Optimal exposure to daylight

Several studies have shown that exposure to natural light has a positive effect on our health and wellbeing. To ensure optimal exposure to daylight, ambient light levels should be between 215 to 300 lux. Designers must avoid excessive brightness contrast between immediately adjacent spaces and extremely bright, dark or potentially glaring spots. In some areas, windows should be shaded, especially in the west, to minimise glare and heat gain.

Increasing comfort

To ensure a user’s comfort indoors, designers must use furniture compliant with Human Factors & Ergonomics Society (HFES) or Business Institutional Furniture Manufacturers Association (BIFMA) standards, both of which have Indian subsidiaries to facilitate regional certifications. Ambient thermostat controls with the possibility of providing a thermal gradient of three degrees across various zones should also be implemented for thermal comfort. In other public areas, acoustic zones should be segregated, and sound masking strategies should be employed wherever necessary.

Improving health and fitness

As architects, we can encourage positive changes in people’s lifestyles through the design of our buildings. Creating physical activity spaces indoors, persuading the healthier choices through interior fitness circulation systems like staircases and ramps and using functional furniture like height-adjustable desks can help promote health and fitness.

Biophilic design for wellbeing

Biophilic design claims that humans have an innate affinity towards nature and that their connection is beneficial to their health and wellbeing. Evidence has shown that incorporating elements of nature through plants, patterns, materials, and colours positively impact health and wellness. Using meaningful pieces of art or rejuvenating spatial experiences can also help in improving health and wellbeing. Developing spatial familiarity through design by incorporating elements and themes to identify spaces is another strategy to ease and comfort the mind.

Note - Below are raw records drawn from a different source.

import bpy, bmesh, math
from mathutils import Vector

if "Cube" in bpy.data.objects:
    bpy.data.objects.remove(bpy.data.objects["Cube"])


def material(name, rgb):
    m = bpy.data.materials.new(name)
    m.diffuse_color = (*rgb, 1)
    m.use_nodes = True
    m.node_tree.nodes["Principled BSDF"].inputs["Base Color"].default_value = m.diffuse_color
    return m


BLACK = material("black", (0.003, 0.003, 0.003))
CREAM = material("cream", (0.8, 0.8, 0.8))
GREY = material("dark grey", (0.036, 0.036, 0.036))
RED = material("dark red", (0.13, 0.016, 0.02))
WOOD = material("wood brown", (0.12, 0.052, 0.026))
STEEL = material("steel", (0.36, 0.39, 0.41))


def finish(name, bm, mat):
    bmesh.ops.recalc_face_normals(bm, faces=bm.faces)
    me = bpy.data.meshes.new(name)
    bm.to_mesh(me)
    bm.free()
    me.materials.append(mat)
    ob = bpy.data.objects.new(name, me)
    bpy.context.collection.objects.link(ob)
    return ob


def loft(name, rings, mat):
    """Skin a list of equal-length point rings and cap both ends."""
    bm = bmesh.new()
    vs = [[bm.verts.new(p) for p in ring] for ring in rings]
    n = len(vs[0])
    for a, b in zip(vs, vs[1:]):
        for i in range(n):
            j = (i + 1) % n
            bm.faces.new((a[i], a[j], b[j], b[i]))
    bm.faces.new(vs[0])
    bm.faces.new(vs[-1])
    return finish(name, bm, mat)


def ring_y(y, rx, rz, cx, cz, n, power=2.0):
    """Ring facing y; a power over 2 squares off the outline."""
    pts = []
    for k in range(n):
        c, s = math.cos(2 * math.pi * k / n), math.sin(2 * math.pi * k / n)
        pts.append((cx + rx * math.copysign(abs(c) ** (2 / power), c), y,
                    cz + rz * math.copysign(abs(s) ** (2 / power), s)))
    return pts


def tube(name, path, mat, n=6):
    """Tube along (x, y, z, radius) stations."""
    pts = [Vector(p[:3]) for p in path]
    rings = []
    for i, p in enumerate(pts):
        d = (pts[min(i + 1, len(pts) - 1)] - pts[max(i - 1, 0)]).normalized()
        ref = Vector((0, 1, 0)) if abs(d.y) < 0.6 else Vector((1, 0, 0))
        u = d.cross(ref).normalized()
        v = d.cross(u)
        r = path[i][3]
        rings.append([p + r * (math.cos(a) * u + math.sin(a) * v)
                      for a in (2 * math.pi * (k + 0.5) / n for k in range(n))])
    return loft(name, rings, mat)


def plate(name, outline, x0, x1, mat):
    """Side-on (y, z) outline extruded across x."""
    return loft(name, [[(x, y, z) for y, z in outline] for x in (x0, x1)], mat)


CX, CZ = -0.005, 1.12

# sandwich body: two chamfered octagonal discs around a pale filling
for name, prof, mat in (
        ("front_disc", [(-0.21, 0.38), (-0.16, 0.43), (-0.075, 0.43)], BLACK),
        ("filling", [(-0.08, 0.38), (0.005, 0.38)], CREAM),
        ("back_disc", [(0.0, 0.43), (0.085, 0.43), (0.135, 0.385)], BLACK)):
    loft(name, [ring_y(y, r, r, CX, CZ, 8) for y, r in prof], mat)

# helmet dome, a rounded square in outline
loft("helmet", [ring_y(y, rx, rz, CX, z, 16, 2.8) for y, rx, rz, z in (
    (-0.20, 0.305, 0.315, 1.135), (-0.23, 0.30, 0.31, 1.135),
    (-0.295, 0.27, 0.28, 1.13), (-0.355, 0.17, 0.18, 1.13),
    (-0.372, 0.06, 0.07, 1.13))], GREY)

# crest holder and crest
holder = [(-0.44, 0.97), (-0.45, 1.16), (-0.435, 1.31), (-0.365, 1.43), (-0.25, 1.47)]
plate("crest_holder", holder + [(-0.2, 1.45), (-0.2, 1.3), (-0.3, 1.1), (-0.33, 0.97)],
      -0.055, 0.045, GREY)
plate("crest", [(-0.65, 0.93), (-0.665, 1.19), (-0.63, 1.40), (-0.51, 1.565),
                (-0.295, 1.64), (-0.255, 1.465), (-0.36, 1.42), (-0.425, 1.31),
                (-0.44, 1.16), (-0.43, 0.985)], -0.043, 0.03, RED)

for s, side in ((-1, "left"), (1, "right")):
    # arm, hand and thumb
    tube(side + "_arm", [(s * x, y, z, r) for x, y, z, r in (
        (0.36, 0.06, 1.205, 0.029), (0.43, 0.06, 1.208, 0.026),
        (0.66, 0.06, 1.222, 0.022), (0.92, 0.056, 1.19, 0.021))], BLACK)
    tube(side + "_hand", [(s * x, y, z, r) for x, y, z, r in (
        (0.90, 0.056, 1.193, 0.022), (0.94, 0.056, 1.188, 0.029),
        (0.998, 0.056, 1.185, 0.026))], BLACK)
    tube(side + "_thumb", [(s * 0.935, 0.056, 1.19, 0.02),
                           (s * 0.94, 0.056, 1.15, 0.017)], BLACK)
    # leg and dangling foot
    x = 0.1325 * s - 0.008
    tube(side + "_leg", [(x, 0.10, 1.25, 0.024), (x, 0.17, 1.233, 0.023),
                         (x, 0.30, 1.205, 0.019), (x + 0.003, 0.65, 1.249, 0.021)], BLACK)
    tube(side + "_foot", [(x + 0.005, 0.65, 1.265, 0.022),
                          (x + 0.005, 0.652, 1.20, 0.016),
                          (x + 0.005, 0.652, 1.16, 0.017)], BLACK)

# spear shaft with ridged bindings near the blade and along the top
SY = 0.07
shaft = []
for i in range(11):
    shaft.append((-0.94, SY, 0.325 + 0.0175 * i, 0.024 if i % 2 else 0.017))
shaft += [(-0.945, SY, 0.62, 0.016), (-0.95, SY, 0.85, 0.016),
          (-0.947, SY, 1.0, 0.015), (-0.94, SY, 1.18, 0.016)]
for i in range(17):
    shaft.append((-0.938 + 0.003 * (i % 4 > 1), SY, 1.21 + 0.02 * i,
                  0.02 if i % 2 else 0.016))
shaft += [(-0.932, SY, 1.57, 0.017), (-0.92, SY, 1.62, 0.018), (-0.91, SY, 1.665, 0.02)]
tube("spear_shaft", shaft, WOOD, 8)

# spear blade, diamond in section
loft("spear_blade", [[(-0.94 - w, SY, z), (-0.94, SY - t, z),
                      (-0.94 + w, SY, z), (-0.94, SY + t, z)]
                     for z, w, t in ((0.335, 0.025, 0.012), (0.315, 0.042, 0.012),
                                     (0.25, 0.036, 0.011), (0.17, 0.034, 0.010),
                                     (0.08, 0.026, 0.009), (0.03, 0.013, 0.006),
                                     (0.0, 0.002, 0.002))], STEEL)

Recognising the potential of architecture and the spaces around us is essential for a healthy world. As healthcare planners and architects, we believe that the design of the spaces around us can significantly impact our health and that a good design can help you heal.